### Data supplied

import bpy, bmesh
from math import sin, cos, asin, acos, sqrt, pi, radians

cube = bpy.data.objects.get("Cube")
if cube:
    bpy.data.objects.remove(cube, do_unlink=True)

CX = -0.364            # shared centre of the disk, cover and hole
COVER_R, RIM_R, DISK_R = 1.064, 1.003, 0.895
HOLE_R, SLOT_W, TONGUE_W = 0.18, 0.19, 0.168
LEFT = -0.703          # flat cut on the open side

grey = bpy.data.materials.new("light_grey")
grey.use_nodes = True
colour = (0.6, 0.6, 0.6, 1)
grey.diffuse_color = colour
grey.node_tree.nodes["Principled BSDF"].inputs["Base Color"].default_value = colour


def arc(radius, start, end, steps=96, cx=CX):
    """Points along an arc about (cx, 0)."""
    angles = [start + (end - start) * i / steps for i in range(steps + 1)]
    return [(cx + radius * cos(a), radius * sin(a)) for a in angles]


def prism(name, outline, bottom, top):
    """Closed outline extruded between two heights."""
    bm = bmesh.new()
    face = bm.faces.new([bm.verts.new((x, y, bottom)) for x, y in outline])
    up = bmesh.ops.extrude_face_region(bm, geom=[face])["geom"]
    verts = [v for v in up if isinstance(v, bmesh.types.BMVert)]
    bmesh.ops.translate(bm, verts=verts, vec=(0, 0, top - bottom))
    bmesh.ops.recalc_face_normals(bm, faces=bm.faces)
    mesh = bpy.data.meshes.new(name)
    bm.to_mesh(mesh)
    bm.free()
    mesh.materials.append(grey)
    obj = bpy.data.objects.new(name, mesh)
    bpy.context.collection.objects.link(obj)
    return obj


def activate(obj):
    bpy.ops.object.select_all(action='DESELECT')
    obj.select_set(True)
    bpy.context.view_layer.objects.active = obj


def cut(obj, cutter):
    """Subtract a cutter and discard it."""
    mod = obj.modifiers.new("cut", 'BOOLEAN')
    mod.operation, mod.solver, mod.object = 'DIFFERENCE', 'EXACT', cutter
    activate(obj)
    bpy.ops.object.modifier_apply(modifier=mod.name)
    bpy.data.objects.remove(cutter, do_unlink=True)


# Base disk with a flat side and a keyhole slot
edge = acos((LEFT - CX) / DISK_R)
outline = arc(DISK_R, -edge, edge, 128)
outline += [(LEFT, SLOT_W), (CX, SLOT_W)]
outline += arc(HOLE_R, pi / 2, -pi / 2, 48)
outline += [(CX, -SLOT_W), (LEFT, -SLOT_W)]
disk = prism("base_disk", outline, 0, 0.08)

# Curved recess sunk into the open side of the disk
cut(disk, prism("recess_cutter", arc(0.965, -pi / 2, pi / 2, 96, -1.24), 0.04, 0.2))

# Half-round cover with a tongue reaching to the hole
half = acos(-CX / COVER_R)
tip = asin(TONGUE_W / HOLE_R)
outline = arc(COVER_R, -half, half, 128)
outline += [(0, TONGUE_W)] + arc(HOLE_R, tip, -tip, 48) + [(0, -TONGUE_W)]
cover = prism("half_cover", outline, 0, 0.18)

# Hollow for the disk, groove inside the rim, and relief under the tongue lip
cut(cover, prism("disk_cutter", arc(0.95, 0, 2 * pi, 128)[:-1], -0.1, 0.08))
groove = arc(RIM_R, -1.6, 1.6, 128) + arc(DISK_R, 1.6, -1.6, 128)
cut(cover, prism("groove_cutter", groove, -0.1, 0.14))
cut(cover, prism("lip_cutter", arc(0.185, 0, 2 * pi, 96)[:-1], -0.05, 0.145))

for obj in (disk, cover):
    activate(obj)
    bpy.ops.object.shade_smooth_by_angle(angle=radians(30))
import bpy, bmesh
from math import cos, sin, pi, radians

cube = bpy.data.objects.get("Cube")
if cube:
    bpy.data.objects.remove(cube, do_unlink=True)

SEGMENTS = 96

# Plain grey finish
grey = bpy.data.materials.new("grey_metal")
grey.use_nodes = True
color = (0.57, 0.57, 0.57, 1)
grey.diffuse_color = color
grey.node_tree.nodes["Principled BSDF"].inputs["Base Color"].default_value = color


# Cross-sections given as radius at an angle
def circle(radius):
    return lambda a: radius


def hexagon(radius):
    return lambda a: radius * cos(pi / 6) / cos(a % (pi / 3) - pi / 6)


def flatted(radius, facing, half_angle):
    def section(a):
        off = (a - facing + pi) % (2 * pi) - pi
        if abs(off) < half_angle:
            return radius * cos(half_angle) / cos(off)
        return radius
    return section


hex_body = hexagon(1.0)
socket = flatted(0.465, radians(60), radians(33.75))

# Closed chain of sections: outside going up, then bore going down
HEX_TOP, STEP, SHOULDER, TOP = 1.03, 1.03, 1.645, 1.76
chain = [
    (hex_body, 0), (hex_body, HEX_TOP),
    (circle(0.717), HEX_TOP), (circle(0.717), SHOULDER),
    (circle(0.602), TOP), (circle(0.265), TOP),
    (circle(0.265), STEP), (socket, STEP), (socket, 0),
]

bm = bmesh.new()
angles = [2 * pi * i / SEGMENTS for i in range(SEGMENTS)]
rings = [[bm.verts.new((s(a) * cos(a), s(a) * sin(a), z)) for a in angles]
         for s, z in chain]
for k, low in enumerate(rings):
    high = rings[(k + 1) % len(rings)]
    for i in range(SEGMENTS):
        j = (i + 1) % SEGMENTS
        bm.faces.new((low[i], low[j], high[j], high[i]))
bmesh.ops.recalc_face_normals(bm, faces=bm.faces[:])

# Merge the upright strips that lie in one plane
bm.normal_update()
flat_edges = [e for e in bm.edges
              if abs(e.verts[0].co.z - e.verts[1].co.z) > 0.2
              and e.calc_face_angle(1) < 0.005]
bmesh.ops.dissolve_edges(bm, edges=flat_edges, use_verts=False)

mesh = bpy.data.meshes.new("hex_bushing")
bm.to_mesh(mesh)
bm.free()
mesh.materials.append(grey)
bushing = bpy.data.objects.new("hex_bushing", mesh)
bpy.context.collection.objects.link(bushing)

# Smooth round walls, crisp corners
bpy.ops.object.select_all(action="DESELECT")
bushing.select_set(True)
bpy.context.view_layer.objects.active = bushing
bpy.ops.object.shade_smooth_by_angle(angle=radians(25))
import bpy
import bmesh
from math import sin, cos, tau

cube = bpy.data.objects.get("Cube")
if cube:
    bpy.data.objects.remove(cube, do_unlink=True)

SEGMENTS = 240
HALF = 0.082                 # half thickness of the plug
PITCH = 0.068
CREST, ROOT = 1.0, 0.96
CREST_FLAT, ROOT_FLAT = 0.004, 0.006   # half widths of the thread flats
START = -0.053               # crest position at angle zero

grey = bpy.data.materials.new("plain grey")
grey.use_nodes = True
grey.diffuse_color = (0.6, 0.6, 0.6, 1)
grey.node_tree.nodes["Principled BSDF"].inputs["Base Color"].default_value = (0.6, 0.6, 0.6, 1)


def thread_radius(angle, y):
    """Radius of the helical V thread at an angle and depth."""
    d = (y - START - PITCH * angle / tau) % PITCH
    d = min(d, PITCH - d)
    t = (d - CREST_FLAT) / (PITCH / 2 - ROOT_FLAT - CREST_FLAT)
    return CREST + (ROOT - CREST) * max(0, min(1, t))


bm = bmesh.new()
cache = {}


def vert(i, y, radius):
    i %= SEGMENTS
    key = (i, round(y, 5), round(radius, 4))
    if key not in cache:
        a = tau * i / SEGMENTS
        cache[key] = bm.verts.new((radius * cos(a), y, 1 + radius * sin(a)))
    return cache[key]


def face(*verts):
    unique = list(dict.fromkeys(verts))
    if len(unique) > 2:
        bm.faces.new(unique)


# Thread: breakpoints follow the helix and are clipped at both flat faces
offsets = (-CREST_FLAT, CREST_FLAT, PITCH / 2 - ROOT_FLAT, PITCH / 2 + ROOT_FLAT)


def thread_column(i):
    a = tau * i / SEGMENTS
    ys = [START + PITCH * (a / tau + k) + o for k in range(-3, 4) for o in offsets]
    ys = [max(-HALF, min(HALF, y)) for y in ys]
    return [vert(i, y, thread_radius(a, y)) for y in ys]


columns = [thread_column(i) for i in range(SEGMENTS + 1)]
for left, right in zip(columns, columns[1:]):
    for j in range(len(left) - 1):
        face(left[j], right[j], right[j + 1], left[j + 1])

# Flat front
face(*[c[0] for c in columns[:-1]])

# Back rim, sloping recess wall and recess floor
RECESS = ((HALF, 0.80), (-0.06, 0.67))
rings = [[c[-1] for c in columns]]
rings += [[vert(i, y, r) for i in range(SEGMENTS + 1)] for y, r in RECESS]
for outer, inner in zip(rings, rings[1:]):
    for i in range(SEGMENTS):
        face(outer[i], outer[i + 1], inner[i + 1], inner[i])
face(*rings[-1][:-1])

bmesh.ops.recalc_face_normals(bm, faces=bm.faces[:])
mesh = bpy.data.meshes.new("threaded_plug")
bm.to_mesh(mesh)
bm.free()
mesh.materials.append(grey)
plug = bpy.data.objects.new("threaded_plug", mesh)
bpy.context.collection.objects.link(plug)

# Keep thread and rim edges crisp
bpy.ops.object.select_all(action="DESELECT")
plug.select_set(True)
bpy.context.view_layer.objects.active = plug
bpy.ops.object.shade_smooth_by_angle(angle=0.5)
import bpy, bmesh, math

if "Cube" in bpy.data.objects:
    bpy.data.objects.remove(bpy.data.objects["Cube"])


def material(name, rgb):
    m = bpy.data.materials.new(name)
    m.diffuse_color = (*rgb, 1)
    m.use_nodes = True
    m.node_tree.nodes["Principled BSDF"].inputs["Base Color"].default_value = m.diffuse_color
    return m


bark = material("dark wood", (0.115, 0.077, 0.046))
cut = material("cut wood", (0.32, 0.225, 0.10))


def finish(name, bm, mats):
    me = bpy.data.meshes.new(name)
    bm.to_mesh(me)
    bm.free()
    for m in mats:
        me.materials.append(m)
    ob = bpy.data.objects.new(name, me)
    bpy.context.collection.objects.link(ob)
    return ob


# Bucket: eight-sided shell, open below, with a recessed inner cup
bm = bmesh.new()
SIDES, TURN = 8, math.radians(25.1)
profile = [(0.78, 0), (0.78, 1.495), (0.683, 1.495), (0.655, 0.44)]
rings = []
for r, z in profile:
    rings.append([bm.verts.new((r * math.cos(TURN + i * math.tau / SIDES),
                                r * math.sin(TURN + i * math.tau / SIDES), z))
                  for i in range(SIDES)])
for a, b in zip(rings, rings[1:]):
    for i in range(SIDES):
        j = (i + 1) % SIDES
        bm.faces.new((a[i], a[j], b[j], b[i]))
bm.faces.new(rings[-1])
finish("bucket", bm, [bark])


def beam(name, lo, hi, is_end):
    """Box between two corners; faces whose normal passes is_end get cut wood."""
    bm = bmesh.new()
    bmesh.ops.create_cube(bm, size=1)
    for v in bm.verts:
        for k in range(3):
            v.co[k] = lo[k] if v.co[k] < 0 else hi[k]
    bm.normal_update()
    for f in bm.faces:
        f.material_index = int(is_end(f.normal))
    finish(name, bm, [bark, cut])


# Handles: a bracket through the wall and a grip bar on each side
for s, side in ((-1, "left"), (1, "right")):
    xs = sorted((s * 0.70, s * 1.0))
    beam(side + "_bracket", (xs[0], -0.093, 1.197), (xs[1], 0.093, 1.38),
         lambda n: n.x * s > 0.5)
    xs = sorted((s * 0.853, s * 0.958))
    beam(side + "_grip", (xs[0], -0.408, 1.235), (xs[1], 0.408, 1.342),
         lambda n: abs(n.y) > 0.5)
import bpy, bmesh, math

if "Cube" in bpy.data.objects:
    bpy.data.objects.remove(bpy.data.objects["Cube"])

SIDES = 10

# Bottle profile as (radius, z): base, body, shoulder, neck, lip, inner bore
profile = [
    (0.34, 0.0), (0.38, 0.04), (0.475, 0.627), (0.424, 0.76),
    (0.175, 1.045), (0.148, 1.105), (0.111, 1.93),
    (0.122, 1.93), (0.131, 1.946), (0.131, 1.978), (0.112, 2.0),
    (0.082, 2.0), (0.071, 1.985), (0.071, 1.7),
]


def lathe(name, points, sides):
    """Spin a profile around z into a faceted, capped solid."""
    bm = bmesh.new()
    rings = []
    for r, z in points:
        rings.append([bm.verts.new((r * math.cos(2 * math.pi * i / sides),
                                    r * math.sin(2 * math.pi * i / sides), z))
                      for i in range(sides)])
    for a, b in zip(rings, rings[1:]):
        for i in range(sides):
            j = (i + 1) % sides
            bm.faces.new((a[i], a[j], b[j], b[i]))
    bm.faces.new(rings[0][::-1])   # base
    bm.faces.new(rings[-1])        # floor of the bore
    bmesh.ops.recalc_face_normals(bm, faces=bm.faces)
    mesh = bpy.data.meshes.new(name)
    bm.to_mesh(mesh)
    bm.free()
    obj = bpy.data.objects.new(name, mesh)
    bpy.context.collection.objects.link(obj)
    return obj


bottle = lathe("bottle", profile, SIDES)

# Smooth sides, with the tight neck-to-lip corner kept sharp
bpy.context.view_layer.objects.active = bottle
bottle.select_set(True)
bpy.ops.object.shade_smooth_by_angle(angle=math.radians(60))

######

Only the number is needed here: how many lines of the records contain "groove"?

3